Repeat, exactly as written, the line containing "m.use_nodes = True" and each line after it through the end of the data.
--------
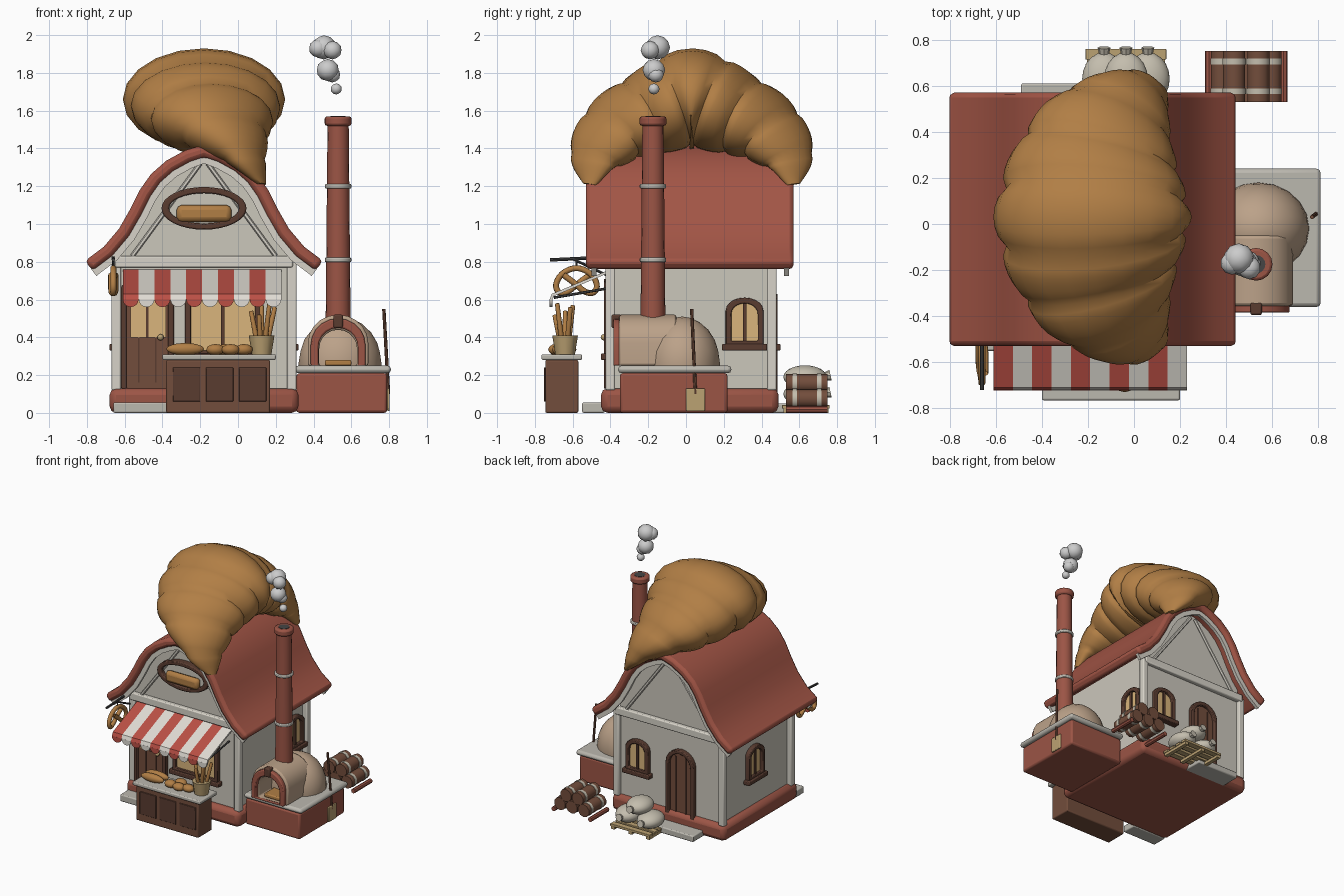
import bpy, bmesh, math
from mathutils import Matrix, Vector

if "Cube" in bpy.data.objects:
    bpy.data.objects.remove(bpy.data.objects["Cube"])

COL = dict(roof=(.36, .09, .06), brick=(.33, .09, .06), wall=(.6, .57, .5), trim=(.68, .65, .58),
           stone=(.5, .48, .43), dark=(.1, .045, .03), wood=(.17, .075, .045), glow=(.7, .46, .2),
           crust=(.44, .21, .06), dough=(.5, .36, .25), red=(.5, .08, .06), white=(.75, .72, .66),
           iron=(.06, .06, .06), sack=(.55, .51, .42), smoke=(.6, .6, .6), straw=(.5, .36, .17))
MAT = {}
for k, c in COL.items():
    MAT[k] = bpy.data.materials.new(k)
    MAT[k].diffuse_color = (*c, 1)
I = Matrix.Identity(4)
T = Matrix.Translation
CX, CY = -.18, .025


def finish(name, bm, mat, bevel=0, angle=40):
    bmesh.ops.recalc_face_normals(bm, faces=bm.faces)
    me = bpy.data.meshes.new(name)
    bm.to_mesh(me)
    bm.free()
    ob = bpy.data.objects.new(name, me)
    bpy.context.collection.objects.link(ob)
    me.materials.append(MAT[mat])
    if bevel:
        b = ob.modifiers.new("bevel", "BEVEL")
        b.width, b.segments, b.limit_method = bevel, 2, 'ANGLE'
    bpy.ops.object.select_all(action='DESELECT')
    ob.select_set(True)
    bpy.context.view_layer.objects.active = ob
    bpy.ops.object.shade_smooth_by_angle(angle=math.radians(angle))
    return ob


def box(name, x0, x1, y0, y1, z0, z1, mat, bevel=.008, M=I):
    bm = bmesh.new()
    S = Matrix.Diagonal((x1 - x0, y1 - y0, z1 - z0, 1))
    bmesh.ops.create_cube(bm, size=1, matrix=M @ T(((x0 + x1) / 2, (y0 + y1) / 2, (z0 + z1) / 2)) @ S)
    return finish(name, bm, mat, bevel)


def prism(name, pts, d0, d1, mat, M=I, bevel=0, inner=None):
    """Outline (u, v) extruded along local y; an inner outline turns it into a ring."""
    bm = bmesh.new()
    def loop(p, d): return [bm.verts.new(M @ Vector((u, d, v))) for u, v in p]
    a, b, n = loop(pts, d0), loop(pts, d1), len(pts)
    def bridge(p, q):
        for i in range(n):
            bm.faces.new((p[i], p[(i + 1) % n], q[(i + 1) % n], q[i]))
    bridge(a, b)
    if inner:
        c, d = loop(inner, d0), loop(inner, d1)
        bridge(c, d), bridge(a, c), bridge(b, d)
    else:
        bm.faces.new(a), bm.faces.new(b)
    return finish(name, bm, mat, bevel)


def rod(name, p0, p1, r0, mat, r1=None, seg=12, bevel=0):
    p0, p1 = Vector(p0), Vector(p1)
    d = p1 - p0
    M = T((p0 + p1) / 2) @ d.to_track_quat('Z', 'Y').to_matrix().to_4x4()
    bm = bmesh.new()
    bmesh.ops.create_cone(bm, cap_ends=True, segments=seg, radius1=r0, radius2=r0 if r1 is None else r1,
                          depth=d.length, matrix=M)
    return finish(name, bm, mat, bevel)


def ball(name, c, s, mat, rot=0, sub=3):
    bm = bmesh.new()
    bmesh.ops.create_icosphere(bm, subdivisions=sub, radius=1,
                               matrix=T(c) @ Matrix.Rotation(rot, 4, 'Z') @ Matrix.Diagonal((*s, 1)))
    return finish(name, bm, mat, angle=60)


def arch(w, h, rise, z=0, n=10):
    arc = [(w / 2 * math.cos(math.pi * i / n), z + h - rise + rise * math.sin(math.pi * i / n)) for i in range(n + 1)]
    return [(-w / 2, z), (w / 2, z)] + arc


def ellipse(a, b, z, n=32):
    return [(a * math.cos(2 * math.pi * i / n), z + b * math.sin(2 * math.pi * i / n)) for i in range(n)]


def opening(name, M, w, h, rise, pane, door=False):
    """Arched window or door on a wall; local -y points out of the wall."""
    inner = arch(w - .06, h - (.03 if door else .06), rise * .8, 0 if door else .03)
    prism(name + "_frame", arch(w, h, rise), -.035, .02, "dark", M, .006, inner)
    prism(name + "_pane", inner, -.012, .02, pane, M)
    if door:
        for u in (-.045, .045):
            box(name + "_plank_gap", u - .004, u + .004, -.018, 0, .03, h - .06, "dark", 0, M)
    else:
        box(name + "_mullion", -.009, .009, -.024, 0, .02, h - .03, "dark", 0, M)
        box(name + "_sill", -w / 2 - .02, w / 2 + .02, -.05, .01, -.02, .015, "dark", .006, M)


# --- house: brick base, walls with gables, posts, roof
box("base", -.68, .32, -.45, .49, 0, .13, "brick", .035)
half = [(0, 1.42), (.1, 1.39), (.2, 1.335), (.28, 1.265), (.34, 1.18), (.39, 1.08), (.45, .975), (.53, .88), (.63, .805)]
outer = [(-u, v) for u, v in half[:0:-1]] + half


def inset(d):
    out = []
    for i, p in enumerate(outer):
        a, b = Vector(outer[max(i - 1, 0)]), Vector(outer[min(i + 1, len(outer) - 1)])
        t = (b - a).normalized()
        out.append((p[0] + t.y * d, p[1] - t.x * d))
    return out


HM = T((CX, 0, 0))
under = inset(.065)
prism("roof", outer + under[::-1], -.53, .57, "roof", HM, .022)
prism("walls", [(.45, .1), (.45, .88)] + [p for p in under[::-1] if abs(p[0]) < .43] + [(-.45, .88), (-.45, .1)],
      -.40, .45, "wall", HM)
for y in (-.5, .52):
    prism("bargeboard", inset(.05) + inset(.1)[::-1], y, y + .025, "trim", HM)
for u in (-.465, .465):
    for y in (-.40, .455):
        box("corner_post", CX + u - .025, CX + u + .025, y - .025, y + .025, .12, .8, "trim")
for y in (-.415, .465):
    box("gable_beam", CX - .47, CX + .47, y - .02, y + .02, .77, .83, "trim")
    for s in (-1, 1):
        rod("gable_trim", (CX + s * .38, y, .83), (CX + s * .02, y, 1.32), .012, "trim", seg=6)

# --- openings
R = lambda a: Matrix.Rotation(math.radians(a), 4, 'Z')
opening("right_window", T((.27, .31, .35)) @ R(90), .2, .26, .07, "glow")
opening("left_window", T((-.63, .05, .35)) @ R(-90), .2, .26, .07, "glow")
opening("back_window", T((.1, .45, .35)) @ R(180), .2, .26, .07, "glow")
opening("back_door", T((-.28, .45, .09)) @ R(180), .25, .54, .12, "wood", True)
opening("front_door", T((-.48, -.40, .13)), .28, .58, .05, "wood", True)
opening("shop_window", T((-.08, -.40, .3)), .4, .4, .02, "glow")
box("door_glass", -.57, -.38, -.42, -.40, .40, .64, "glow", 0)
box("door_bar", -.487, -.473, -.427, -.40, .40, .64, "dark", 0)
ball("door_knob", (-.41, -.435, .40), (.017,) * 3, "straw", sub=2)
box("front_step", -.66, -.36, -.55, -.43, 0, .055, "stone")
box("back_step", -.49, -.12, .45, .61, 0, .05, "stone")

# --- oval sign with a loaf
SM = T((CX, -.40, 0))
prism("sign_ring", ellipse(.225, .113, 1.083), -.05, .01, "dark", SM, .008, ellipse(.185, .08, 1.083))
prism("sign_board", ellipse(.19, .085, 1.083), -.015, .01, "wall", SM)
box("sign_loaf", CX - .145, CX + .145, -.465, -.41, 1.01, 1.10, "crust", .026)

# --- striped awning
w = .084
YZ = Matrix.Rotation(math.pi / 2, 4, 'Z')
for i in range(10):
    x, m = -.61 + i * w, ("red", "white")[i % 2]
    prism("awning_stripe", [(-.40, .76), (-.71, .63), (-.722, .60), (-.708, .60), (-.70, .618), (-.40, .745)],
          -x - w, -x, m, YZ)
    scallop = [(w / 2 * math.cos(math.pi * k / 8), -.042 * math.sin(math.pi * k / 8)) for k in range(9)]
    prism("awning_scallop", scallop, -.722, -.708, m, T((x + w / 2, 0, .602)))
for x in (-.59, .21):
    rod("awning_strut", (x, -.41, .66), (x, -.70, .61), .007, "iron", seg=6)

# --- counter with bread
box("counter", -.38, .17, -.745, -.57, 0, .28, "wood")
box("counter_top", -.40, .20, -.765, -.55, .28, .31, "stone")
for i in range(3):
    x = -.345 + i * .175
    box("counter_panel", x, x + .145, -.752, -.74, .06, .24, "dark", .004)
for y in (-.62, -.68):
    ball("long_loaf", (-.28, y, .338), (.1, .032, .032), "crust")
for x, y in ((-.12, -.68), (-.04, -.69), (.03, -.67), (-.07, -.62)):
    ball("roll", (x, y, .335), (.05, .04, .03), "crust", sub=2)
rod("bread_basket", (.125, -.64, .31), (.125, -.64, .41), .052, "straw", .068)
for dx, dy, h in ((-.04, 0, .54), (.0, .03, .57), (.03, -.03, .58), (.05, .02, .56), (-.01, -.04, .52)):
    rod("baguette", (.125 + dx * .4, -.64 + dy * .4, .33), (.125 + dx * 1.4, -.64 + dy * 1.4, h), .016, "crust", .013, 8, .006)

# --- hanging pretzel
rod("bracket_arm", (-.66, -.40, .825), (-.66, -.72, .81), .009, "iron", seg=8)
rod("bracket_brace", (-.66, -.40, .72), (-.66, -.60, .815), .007, "iron", seg=8)
arm = [(-.06, -.04), (-.01, .0), (.035, .05), (.08, .06), (.1, .015), (.07, -.05)]
path = arm + [(0, -.085)] + [(-u, v) for u, v in arm[::-1]]
cu = bpy.data.curves.new("pretzel", 'CURVE')
cu.dimensions, cu.bevel_depth, cu.bevel_resolution, cu.resolution_u = '3D', .016, 2, 5
sp = cu.splines.new('NURBS')
sp.points.add(len(path) - 1)
for i, (p, (u, v)) in enumerate(zip(sp.points, path)):
    p.co = (-.66 + (.012 if i < 6 else -.012) * (i in (0, 1, 2, 10, 11, 12)), -.58 + u * 1.15, .69 - v, 1)
sp.use_endpoint_u, sp.order_u = True, 3
ob = bpy.data.objects.new("pretzel", cu)
bpy.context.collection.objects.link(ob)
cu.materials.append(MAT["crust"])
rod("pretzel_cord", (-.66, -.58, .76), (-.66, -.58, .82), .005, "iron", seg=6)

# --- oven, chimney, smoke, peel
box("oven_base", .31, .79, -.35, .22, 0, .21, "brick", .015)
box("oven_slab", .30, .81, -.36, .24, .21, .25, "stone", .018)
ball("oven_dome", (.54, -.02, .26), (.22, .20, .25), "dough")
OM = T((.53, 0, .25))
prism("oven_tunnel", arch(.32, .27, .15), -.355, -.05, "dough", OM, .012, arch(.2, .19, .1))
prism("oven_arch", arch(.29, .25, .14), -.385, -.345, "brick", OM, .008, arch(.21, .2, .105))
box("keystone", .505, .555, -.395, -.34, .45, .52, "dark")
box("oven_embers", .46, .60, -.33, -.2, .25, .28, "crust")
C = lambda z: (.53, -.175, z)
rod("chimney", C(.48), C(1.54), .066, "brick", .056, 16)
rod("chimney_cap", C(1.52), C(1.57), .071, "brick", None, 16, .012)
rod("chimney_hole", C(1.55), C(1.572), .04, "iron", None, 16)
for z in (.81, 1.2):
    rod("chimney_band", C(z - .012), C(z + .012), .07, "stone", None, 16, .006)
for x, y, z, s in ((.455, -.15, 1.935, .066), (.50, -.19, 1.92, .05), (.425, -.17, 1.93, .05), (.475, -.17, 1.815, .06),
                   (.50, -.16, 1.79, .042), (.52, -.17, 1.715, .03)):
    ball("smoke_puff", (x, y, z), (s, s, s * .97), "smoke", sub=2)
rod("peel_handle", (.797, .05, .1), (.772, .03, .55), .009, "wood", seg=8)
box("peel_blade", .79, .803, .0, .1, .01, .13, "straw", .005)

# --- firewood and flour sacks behind
for x in (.325, .648):
    rod("wood_rail", (x, .53, .018), (x, .75, .018), .018, "brick", seg=8)
for n, z in ((3, .075), (2, .155), (1, .215)):
    for i in range(n if n > 1 else 0):
        x = .487 + (i - (n - 1) / 2) * .105
        rod("log", (x, .53, z), (x, .75, z), .05, "wood", seg=10)
        for y in (.575, .705):
            rod("log_band", (x, y - .012, z), (x, y + .012, z), .053, "sack", seg=10)
for y in (.53, .60, .67, .735):
    box("pallet_slat", -.21, .14, y - .022, y + .025, .022, .042, "straw", .003)
for x in (-.19, -.035, .12):
    box("pallet_runner", x - .015, x + .015, .515, .755, 0, .022, "straw", 0)
for x, z in ((-.13, .1), (.06, .1), (-.035, .19)):
    ball("flour_sack", (x, .63, z), (.095, .115, .062), "sack")
    rod("sack_tie", (x, .72, z), (x, .765, z + .01), .018, "sack", .028, 8)

# --- giant croissant: keyed spine (y, z, x, half width, half height, yaw), mirrored in y
K = [(0, 1.66, -.18, .43, .27, 0), (.21, 1.59, -.16, .38, .235, 10), (.39, 1.50, -.10, .29, .19, 20),
     (.51, 1.36, .02, .15, .13, 28), (.54, 1.21, .125, .03, .035, 35)]


def key(s):
    i = min(int(s * 4), 3)
    f = s * 4 - i
    k0 = K[i - 1] if i else (-K[1][0], *K[1][1:5], -K[1][5])
    k3 = K[i + 2] if i < 3 else [2 * a - b for a, b in zip(K[4], K[3])]
    return [.5 * (2 * b + (c - a) * f + (2 * a - 5 * b + 4 * c - d) * f * f + (3 * b - a - 3 * c + d) * f ** 3)
            for a, b, c, d in zip(k0, K[i], K[i + 1], k3)]


bm = bmesh.new()
rings, N, SEG = [], 54, 20
for j in range(N + 1):
    t = 2 * j / N - 1
    s, side = abs(t), -1 if t < 0 else 1
    y, z, x, rx, rn, yaw = key(s)
    a, b = key(max(s - .01, 0)), key(min(s + .01, 1))
    tan = Vector((b[0] - a[0], b[1] - a[1])).normalized()
    puff = .91 + .09 * math.sin(math.pi * ((j % 6) / 6)) ** .5
    ring, ph = [], math.radians(yaw)
    for i in range(SEG):
        c, n = math.cos(2 * math.pi * i / SEG) * rx * puff, math.sin(2 * math.pi * i / SEG) * rn * puff
        ring.append(bm.verts.new((x + c * math.cos(ph), .03 + side * (y - c * math.sin(ph) - tan.y * n), z + tan.x * n)))
    rings.append(ring)
for p, q in zip(rings, rings[1:]):
    for i in range(SEG):
        bm.faces.new((p[i], p[(i + 1) % SEG], q[(i + 1) % SEG], q[i]))
bm.faces.new(rings[0]), bm.faces.new(rings[-1])
finish("croissant", bm, "crust", angle=50)

for m in bpy.data.materials:
    if m.users and not m.is_grease_pencil:
        m.use_nodes = True
        m.node_tree.nodes["Principled BSDF"].inputs["Base Color"].default_value = m.diffuse_color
--------
* [Written response]
        m.use_nodes = True
        m.node_tree.nodes["Principled BSDF"].inputs["Base Color"].default_value = m.diffuse_color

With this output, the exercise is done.